→ EXERCISE AIM
Report back every line below that carries the word "data".

→ LISTED ENTRIES
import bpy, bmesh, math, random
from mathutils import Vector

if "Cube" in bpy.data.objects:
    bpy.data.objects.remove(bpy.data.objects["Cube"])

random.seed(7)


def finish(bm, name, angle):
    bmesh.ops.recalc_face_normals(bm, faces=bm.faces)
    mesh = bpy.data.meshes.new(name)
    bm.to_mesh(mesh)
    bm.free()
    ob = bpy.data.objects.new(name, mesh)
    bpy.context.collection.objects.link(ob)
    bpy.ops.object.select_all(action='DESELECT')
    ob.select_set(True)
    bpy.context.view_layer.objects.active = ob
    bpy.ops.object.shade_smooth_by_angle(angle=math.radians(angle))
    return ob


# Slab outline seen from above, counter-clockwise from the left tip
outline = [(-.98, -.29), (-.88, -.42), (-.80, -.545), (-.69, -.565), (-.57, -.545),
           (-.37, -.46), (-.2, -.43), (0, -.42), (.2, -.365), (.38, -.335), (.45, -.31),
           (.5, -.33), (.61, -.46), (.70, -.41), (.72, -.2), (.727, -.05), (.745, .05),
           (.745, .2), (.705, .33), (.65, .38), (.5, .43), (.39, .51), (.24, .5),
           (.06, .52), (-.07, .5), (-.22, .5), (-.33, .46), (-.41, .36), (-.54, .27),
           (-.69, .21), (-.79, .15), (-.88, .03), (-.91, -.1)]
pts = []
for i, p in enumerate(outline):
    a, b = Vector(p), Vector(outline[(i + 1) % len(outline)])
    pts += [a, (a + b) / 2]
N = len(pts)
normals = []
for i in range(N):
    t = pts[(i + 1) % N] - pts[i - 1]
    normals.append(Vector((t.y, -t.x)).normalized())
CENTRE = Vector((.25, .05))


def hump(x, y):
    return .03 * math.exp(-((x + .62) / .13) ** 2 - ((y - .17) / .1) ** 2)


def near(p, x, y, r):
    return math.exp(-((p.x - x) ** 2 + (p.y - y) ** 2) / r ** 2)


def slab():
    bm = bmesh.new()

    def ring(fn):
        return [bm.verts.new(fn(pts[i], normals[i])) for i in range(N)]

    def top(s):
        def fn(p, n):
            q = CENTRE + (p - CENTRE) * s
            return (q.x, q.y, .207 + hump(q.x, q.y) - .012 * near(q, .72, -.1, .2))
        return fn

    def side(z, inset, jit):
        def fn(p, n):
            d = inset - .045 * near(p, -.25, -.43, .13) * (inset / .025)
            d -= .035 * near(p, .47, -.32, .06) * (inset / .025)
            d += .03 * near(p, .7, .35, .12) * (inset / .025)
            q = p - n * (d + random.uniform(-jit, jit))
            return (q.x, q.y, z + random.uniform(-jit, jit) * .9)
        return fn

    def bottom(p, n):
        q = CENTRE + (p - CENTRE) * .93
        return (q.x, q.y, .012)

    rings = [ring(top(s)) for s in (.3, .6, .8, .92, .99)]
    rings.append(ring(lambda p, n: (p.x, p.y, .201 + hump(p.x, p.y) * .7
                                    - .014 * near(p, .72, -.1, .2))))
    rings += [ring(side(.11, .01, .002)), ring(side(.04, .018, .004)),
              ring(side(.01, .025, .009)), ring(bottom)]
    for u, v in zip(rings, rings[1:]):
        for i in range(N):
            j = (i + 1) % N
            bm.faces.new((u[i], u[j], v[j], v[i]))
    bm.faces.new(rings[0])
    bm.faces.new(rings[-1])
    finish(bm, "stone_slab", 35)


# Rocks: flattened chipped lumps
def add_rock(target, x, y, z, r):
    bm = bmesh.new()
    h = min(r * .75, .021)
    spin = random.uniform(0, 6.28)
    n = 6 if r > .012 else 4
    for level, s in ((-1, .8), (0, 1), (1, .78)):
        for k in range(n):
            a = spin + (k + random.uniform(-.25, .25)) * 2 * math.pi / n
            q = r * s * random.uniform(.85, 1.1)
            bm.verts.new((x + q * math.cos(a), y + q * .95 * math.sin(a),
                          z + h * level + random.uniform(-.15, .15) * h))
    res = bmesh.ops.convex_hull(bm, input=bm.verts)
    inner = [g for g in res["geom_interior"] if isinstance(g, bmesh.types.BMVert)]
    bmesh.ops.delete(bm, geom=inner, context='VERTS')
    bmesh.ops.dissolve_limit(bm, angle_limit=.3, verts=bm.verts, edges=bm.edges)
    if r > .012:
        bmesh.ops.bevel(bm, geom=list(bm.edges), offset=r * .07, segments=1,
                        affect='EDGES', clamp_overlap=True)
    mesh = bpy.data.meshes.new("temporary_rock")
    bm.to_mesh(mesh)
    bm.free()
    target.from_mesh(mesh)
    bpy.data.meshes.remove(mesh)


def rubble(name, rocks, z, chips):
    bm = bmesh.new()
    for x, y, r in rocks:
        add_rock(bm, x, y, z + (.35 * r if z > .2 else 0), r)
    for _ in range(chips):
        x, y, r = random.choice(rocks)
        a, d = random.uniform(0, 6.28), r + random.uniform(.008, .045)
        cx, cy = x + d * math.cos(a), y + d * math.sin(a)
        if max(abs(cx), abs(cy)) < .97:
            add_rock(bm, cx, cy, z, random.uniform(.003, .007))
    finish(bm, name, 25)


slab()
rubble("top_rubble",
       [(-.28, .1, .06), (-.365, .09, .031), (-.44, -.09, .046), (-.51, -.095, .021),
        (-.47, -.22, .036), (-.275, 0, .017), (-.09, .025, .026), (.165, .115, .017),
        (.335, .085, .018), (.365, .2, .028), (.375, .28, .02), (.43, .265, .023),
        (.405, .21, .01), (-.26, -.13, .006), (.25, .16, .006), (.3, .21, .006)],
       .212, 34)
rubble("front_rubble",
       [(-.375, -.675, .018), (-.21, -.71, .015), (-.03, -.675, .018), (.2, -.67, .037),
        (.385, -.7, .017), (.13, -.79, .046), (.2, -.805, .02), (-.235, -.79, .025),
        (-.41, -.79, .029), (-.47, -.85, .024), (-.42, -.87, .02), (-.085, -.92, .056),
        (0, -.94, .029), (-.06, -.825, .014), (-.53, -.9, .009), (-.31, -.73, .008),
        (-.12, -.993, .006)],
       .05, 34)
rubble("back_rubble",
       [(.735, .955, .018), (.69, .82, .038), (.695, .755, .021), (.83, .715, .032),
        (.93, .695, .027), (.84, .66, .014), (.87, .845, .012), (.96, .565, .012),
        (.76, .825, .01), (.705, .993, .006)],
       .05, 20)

→ ANSWER SECTION
if "Cube" in bpy.data.objects:
    bpy.data.objects.remove(bpy.data.objects["Cube"])
    mesh = bpy.data.meshes.new(name)
    ob = bpy.data.objects.new(name, mesh)
    mesh = bpy.data.meshes.new("temporary_rock")
    bpy.data.meshes.remove(mesh)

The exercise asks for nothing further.